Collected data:
━━━━━━

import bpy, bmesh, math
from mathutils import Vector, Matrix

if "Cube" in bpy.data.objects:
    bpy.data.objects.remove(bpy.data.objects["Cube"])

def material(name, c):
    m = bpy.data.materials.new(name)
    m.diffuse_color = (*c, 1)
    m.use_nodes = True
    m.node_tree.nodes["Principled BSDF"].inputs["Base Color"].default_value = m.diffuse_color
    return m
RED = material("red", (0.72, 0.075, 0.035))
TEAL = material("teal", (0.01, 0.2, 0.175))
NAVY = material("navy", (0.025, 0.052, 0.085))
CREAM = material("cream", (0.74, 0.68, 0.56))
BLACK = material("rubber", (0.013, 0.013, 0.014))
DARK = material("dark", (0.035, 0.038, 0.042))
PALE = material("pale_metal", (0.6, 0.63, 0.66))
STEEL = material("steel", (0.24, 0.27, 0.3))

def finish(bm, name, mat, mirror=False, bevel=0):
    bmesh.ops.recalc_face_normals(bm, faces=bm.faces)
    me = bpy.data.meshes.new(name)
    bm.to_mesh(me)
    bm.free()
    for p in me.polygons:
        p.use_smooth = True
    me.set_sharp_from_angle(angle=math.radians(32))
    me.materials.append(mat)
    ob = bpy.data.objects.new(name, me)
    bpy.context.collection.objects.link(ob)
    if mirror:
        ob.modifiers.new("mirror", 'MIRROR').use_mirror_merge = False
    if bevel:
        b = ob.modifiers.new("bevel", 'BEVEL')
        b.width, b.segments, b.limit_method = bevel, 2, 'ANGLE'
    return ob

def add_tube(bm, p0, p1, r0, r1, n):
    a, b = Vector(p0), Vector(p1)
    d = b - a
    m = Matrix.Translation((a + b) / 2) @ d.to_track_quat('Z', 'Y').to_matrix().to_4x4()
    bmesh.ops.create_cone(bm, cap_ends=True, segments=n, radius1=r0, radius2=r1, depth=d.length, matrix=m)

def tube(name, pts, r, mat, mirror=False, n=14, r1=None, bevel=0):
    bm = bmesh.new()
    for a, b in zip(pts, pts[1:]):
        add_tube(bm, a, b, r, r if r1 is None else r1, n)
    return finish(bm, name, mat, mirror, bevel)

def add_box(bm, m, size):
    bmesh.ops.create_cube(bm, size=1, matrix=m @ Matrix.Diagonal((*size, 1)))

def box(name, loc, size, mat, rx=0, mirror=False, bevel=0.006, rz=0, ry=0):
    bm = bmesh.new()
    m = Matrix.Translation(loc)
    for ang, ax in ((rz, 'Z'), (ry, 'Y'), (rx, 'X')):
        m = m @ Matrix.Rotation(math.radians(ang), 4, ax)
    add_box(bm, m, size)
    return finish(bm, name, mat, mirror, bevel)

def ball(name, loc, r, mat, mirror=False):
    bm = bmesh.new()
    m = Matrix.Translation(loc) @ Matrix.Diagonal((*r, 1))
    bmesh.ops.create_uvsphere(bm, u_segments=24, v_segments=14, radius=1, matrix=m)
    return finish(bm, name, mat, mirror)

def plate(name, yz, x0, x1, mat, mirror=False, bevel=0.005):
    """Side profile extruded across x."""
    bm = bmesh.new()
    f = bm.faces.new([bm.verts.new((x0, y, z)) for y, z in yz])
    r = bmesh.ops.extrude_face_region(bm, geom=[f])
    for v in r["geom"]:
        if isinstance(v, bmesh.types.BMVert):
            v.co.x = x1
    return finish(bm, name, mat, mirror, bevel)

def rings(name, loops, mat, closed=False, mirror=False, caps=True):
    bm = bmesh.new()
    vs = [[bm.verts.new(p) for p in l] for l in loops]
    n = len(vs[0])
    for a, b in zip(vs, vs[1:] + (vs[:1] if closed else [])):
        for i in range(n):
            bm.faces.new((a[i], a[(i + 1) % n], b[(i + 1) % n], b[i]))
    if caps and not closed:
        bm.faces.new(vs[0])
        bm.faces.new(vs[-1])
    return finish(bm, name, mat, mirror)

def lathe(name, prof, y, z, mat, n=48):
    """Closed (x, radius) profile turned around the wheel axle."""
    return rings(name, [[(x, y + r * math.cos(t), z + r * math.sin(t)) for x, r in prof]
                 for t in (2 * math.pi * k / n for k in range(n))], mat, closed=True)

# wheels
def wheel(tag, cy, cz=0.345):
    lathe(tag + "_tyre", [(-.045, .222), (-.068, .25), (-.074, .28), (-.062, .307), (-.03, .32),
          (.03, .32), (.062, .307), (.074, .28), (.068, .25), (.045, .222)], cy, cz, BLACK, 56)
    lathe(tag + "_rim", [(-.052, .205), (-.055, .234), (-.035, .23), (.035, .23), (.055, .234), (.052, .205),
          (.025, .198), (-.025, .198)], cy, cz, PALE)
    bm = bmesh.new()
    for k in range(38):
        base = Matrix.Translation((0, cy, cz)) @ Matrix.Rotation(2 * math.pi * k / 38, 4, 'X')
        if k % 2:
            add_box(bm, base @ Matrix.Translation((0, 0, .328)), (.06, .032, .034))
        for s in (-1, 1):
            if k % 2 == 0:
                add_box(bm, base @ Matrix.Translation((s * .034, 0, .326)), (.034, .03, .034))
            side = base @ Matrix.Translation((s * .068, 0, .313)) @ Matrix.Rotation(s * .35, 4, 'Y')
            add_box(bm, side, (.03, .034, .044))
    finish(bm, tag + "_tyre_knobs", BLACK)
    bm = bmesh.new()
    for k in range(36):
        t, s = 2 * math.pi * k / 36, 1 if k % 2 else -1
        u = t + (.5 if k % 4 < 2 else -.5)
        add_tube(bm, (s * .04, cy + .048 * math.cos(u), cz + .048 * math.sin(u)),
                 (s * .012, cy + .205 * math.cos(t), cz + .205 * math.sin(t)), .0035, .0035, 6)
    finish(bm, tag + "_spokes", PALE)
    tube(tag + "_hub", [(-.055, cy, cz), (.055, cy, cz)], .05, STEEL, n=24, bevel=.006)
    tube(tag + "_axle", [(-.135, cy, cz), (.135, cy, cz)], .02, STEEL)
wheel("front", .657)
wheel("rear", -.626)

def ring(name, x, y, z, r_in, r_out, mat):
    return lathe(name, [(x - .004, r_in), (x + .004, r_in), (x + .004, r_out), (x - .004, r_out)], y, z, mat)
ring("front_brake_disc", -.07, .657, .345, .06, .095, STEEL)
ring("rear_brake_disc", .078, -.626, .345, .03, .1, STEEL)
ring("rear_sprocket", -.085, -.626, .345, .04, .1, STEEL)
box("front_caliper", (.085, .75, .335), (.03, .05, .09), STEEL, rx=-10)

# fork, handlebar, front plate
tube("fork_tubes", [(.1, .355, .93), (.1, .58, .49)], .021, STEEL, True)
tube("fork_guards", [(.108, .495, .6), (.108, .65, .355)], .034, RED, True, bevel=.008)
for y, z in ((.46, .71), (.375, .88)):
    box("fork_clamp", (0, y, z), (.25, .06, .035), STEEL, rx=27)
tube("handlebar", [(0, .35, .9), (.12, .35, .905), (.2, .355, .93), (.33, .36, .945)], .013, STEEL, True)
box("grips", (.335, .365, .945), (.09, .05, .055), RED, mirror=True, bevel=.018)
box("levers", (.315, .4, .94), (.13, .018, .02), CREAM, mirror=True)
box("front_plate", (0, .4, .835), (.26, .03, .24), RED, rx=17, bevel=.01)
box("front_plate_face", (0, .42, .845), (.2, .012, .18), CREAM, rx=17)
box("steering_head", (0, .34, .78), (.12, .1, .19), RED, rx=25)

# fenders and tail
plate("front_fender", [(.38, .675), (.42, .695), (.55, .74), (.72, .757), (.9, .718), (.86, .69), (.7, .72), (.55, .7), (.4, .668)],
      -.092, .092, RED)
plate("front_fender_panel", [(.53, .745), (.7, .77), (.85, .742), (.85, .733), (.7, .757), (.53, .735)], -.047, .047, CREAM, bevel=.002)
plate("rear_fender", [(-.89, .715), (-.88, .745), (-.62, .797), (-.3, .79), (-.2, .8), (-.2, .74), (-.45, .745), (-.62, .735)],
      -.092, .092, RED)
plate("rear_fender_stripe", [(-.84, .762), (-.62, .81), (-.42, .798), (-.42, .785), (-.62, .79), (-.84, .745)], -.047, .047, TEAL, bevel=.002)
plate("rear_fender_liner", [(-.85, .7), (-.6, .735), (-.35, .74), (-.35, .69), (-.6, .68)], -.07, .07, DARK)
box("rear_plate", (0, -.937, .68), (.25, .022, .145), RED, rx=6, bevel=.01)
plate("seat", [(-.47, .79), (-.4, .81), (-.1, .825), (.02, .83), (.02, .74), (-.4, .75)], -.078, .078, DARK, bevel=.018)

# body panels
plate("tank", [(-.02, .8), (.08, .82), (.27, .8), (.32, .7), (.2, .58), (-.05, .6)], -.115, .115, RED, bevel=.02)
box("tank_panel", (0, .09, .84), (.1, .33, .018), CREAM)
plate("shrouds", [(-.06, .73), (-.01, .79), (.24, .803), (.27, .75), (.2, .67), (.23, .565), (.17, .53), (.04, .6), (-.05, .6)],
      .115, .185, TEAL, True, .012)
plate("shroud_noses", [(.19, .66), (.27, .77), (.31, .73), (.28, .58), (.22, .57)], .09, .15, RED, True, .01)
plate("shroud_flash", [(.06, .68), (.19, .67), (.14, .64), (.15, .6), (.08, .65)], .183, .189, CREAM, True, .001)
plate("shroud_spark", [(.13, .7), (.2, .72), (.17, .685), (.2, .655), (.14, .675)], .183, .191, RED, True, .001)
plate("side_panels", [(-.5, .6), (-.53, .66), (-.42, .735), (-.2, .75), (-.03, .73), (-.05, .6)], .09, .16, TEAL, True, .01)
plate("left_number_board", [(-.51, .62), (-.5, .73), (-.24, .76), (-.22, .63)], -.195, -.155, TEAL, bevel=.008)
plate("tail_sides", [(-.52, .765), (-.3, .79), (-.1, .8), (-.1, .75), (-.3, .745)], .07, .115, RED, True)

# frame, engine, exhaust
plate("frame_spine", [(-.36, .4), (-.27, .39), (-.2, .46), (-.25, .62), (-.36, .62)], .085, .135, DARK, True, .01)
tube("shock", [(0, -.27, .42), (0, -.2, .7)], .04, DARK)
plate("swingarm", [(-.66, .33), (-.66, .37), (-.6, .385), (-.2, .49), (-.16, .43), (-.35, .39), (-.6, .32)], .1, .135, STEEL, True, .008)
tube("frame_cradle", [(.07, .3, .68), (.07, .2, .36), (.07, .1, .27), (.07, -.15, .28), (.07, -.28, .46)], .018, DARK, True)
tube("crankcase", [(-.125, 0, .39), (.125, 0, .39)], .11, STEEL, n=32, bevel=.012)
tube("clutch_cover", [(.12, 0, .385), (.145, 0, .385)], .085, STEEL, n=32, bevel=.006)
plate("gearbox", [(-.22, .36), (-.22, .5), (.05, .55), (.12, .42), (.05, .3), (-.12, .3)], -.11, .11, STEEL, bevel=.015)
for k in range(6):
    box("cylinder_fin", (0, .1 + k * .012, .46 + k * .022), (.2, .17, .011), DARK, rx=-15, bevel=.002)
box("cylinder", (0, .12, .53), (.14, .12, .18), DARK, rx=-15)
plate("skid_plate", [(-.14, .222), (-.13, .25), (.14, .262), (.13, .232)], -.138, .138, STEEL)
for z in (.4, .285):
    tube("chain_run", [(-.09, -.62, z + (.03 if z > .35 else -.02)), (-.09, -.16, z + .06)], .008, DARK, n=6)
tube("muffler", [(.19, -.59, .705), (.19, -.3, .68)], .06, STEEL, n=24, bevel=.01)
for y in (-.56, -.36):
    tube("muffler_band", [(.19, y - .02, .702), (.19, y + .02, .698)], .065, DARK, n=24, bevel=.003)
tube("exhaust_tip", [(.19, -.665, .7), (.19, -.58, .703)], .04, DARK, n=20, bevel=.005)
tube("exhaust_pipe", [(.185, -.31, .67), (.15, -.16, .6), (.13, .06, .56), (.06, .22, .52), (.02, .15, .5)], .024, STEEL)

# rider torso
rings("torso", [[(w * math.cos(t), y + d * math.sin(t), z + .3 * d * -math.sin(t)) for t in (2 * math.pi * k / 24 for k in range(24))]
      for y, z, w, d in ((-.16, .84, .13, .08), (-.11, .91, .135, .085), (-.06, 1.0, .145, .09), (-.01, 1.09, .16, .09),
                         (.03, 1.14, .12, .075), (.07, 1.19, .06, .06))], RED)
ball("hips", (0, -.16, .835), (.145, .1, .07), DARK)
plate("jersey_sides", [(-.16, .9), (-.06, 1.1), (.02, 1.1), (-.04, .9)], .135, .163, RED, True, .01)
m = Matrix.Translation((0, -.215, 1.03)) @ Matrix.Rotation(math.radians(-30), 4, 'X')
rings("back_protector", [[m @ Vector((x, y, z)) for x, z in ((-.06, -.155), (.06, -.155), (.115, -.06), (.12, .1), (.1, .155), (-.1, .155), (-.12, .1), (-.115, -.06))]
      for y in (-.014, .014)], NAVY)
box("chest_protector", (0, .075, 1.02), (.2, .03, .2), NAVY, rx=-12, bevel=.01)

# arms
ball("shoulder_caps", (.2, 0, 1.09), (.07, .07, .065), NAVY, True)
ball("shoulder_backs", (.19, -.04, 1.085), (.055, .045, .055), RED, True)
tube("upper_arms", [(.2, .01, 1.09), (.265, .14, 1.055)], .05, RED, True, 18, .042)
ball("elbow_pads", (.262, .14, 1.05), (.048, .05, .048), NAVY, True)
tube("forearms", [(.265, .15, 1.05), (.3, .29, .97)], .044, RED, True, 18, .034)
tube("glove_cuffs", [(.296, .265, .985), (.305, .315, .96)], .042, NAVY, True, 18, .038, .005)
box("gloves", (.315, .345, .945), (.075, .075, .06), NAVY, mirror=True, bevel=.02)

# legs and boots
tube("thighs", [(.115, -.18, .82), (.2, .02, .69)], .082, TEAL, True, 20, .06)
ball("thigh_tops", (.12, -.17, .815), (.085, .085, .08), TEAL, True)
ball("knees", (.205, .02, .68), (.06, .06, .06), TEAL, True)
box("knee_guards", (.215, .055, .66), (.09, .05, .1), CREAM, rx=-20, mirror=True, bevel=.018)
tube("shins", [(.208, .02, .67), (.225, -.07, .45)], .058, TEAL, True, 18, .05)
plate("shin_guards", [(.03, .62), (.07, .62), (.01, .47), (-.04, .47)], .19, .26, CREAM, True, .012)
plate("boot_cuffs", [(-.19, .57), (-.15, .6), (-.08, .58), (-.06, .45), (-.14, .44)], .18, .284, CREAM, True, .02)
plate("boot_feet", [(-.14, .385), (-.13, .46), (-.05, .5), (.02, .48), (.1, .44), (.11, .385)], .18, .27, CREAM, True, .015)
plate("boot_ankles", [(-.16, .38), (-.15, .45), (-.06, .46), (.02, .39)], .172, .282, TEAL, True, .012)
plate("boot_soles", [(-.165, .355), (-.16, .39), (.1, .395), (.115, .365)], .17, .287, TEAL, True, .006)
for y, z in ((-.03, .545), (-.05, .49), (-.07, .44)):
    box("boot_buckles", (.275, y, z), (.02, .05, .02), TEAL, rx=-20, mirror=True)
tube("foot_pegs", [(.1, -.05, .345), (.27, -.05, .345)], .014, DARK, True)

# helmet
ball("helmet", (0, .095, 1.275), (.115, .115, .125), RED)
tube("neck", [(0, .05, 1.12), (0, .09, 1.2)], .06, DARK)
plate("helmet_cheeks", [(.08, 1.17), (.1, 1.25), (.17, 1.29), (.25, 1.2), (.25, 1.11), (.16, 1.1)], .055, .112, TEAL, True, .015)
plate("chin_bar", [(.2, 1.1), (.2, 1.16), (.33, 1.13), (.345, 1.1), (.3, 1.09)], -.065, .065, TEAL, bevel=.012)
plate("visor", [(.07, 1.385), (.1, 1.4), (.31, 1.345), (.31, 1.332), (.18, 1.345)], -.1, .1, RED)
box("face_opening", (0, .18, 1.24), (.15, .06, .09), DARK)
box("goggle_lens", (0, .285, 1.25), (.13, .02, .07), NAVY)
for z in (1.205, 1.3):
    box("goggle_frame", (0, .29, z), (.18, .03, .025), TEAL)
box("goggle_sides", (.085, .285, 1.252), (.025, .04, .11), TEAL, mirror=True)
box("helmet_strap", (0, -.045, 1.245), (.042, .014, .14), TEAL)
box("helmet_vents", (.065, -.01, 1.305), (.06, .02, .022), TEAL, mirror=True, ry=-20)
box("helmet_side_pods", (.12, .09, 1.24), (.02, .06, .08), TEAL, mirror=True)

━━━━━━

* **Task to complete**:
Look through the data above and return exactly the lines from the one that contains "(-.3, .745)], .07, .115, RED, True)" to the one that contains "# rider torso", inclusive, with nothing else.

* **Exercise response**:
plate("tail_sides", [(-.52, .765), (-.3, .79), (-.1, .8), (-.1, .75), (-.3, .745)], .07, .115, RED, True)

# frame, engine, exhaust
plate("frame_spine", [(-.36, .4), (-.27, .39), (-.2, .46), (-.25, .62), (-.36, .62)], .085, .135, DARK, True, .01)
tube("shock", [(0, -.27, .42), (0, -.2, .7)], .04, DARK)
plate("swingarm", [(-.66, .33), (-.66, .37), (-.6, .385), (-.2, .49), (-.16, .43), (-.35, .39), (-.6, .32)], .1, .135, STEEL, True, .008)
tube("frame_cradle", [(.07, .3, .68), (.07, .2, .36), (.07, .1, .27), (.07, -.15, .28), (.07, -.28, .46)], .018, DARK, True)
tube("crankcase", [(-.125, 0, .39), (.125, 0, .39)], .11, STEEL, n=32, bevel=.012)
tube("clutch_cover", [(.12, 0, .385), (.145, 0, .385)], .085, STEEL, n=32, bevel=.006)
plate("gearbox", [(-.22, .36), (-.22, .5), (.05, .55), (.12, .42), (.05, .3), (-.12, .3)], -.11, .11, STEEL, bevel=.015)
for k in range(6):
    box("cylinder_fin", (0, .1 + k * .012, .46 + k * .022), (.2, .17, .011), DARK, rx=-15, bevel=.002)
box("cylinder", (0, .12, .53), (.14, .12, .18), DARK, rx=-15)
plate("skid_plate", [(-.14, .222), (-.13, .25), (.14, .262), (.13, .232)], -.138, .138, STEEL)
for z in (.4, .285):
    tube("chain_run", [(-.09, -.62, z + (.03 if z > .35 else -.02)), (-.09, -.16, z + .06)], .008, DARK, n=6)
tube("muffler", [(.19, -.59, .705), (.19, -.3, .68)], .06, STEEL, n=24, bevel=.01)
for y in (-.56, -.36):
    tube("muffler_band", [(.19, y - .02, .702), (.19, y + .02, .698)], .065, DARK, n=24, bevel=.003)
tube("exhaust_tip", [(.19, -.665, .7), (.19, -.58, .703)], .04, DARK, n=20, bevel=.005)
tube("exhaust_pipe", [(.185, -.31, .67), (.15, -.16, .6), (.13, .06, .56), (.06, .22, .52), (.02, .15, .5)], .024, STEEL)

# rider torso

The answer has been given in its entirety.